Death threats have forced daily newspaper Jyllands-Posten to hire security guards to protect its employees, after printing twelve cartoons featuring the prophet Mohammed.
The newspaper has been accused of deliberately provoking and insulting Muslims by publishing the cartoons. The newspaper urged cartoonists to send in drawings of the prophet, after an author complained that nobody dared to illustrate his book on Mohammed. The author claimed that illustrators feared that extremist Muslims would find it sacrilegious to break the Islamic ban on depicting Mohammed.
Twelve illustrators heeded the newspaper's call, and sent in cartoons of the prophet, which were published in the newspaper earlier this month.
And the fallout?
The same day as the newspaper published the cartoons, it received a threatening telephone call against 'one of the twelve illustrators', as the caller said. Shortly afterwards, police arrested a 17-year-old, who admitted to phoning in the threat.
Since then, journalists and editors alike have received threats by email and the telephone. The newspaper told its staff to remain alert, but then decided to hire security guards to protect its Copenhagen office.
'Up until now, we have only had receptionists in the lobby. But we don't feel that they should sit down there by themselves, so we posted a guard there as well,' Juste said.
As always, the Muslims miss the point:
[Århus imam Raed Hlayhel] said he did not understand how such illustrations could be printed with reference to freedom of expression, when Denmark did not tolerate the slightest sign of anti-Semitism.
I'm not sure what the law is with regards to anti-Semitic satire in Denmark, but I think it's fair to say that it limits the call for the killing of Jews, but that's about it.
Unless the imam is talking about the limit on Nazi imagery, which in many European countries is outlawed completely. Perhaps he thinks Nazism is just a flavour of anti-Semitism.
The point he is missing, of course, is that satirical cartoons offensive to Jews and Christians have been created by Danish cartoonists and published. Muslims are not a special case because they're being satirized. They are a special case because of their reaction to satire.
Take Danish cartoonist Julius Hansen, who has done cartoons sure to annoy or offend Christians, Jews, and Muslims.
And finally Muslims:
So what's the real difference? Like I've said before, the real difference is captured in the last cartoon. The last cartoon would never make sense with Christian or Jewish figures crouched behind the wall with their fingers in their ears. That difference is why this newspaper is hiring security guards, and not just girding itself to be on the receiving end of an angry letter writing campaign.
Many Muslims, perhaps most, think theirs is a special case, and that any offense is a priori unjustified, and that the only response to a perceived offense is violent one.
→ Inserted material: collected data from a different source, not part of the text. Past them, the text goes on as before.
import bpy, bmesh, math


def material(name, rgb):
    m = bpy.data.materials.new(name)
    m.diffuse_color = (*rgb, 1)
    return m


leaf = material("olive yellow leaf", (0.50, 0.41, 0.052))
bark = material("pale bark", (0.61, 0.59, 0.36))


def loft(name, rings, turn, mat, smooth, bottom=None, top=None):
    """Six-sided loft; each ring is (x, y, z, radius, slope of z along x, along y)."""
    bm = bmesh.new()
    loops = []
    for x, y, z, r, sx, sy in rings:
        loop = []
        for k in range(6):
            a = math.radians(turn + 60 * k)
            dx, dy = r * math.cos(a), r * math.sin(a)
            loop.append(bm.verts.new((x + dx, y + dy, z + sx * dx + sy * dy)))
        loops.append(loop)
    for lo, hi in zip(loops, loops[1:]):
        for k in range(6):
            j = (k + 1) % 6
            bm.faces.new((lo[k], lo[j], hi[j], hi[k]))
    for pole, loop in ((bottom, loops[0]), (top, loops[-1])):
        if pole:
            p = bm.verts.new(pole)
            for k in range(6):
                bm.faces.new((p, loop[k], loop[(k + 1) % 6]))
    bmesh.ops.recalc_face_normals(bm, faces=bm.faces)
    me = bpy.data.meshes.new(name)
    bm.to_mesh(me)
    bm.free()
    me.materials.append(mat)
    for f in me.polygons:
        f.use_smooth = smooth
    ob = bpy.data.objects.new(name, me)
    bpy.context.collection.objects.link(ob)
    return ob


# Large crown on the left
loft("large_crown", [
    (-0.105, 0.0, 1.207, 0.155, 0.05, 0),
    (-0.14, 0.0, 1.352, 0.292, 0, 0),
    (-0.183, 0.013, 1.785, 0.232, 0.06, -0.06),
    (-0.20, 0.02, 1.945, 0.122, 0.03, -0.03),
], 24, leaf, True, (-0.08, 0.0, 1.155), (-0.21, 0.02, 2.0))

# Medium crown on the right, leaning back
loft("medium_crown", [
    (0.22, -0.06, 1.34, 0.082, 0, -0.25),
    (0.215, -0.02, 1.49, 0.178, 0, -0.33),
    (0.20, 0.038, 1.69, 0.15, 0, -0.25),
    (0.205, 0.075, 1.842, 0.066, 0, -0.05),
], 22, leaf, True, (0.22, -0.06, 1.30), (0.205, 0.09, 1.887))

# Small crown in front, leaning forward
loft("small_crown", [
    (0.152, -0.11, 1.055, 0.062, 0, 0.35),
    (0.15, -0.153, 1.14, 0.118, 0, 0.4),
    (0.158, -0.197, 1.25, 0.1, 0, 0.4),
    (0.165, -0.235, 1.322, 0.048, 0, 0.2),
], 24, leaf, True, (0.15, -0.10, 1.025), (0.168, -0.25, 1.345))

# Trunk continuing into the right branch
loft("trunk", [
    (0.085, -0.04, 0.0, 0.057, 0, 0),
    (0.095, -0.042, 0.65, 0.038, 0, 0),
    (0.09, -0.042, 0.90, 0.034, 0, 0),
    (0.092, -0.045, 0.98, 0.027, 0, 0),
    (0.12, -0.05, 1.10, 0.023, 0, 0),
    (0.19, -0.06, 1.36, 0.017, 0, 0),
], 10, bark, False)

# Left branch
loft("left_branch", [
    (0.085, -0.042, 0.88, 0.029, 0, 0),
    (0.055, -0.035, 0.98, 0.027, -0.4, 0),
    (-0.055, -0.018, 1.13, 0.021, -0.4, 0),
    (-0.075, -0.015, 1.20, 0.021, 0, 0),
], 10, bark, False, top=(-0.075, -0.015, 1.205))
Many, if not most, believe that a violence response is justified by their faith.
That is simply not the case with most Christians and Jews when it comes to being offended. Those that do think this way are not just categorized as the most extreme fringe, but by and large considered outcasts altogether.
And until people like Imam Hlayhel understand that, and start to deal with it, Muslims will always seem to be on the receiving end of special treatment in return.
[Michelle Malkin has more, including one of the cartoons.]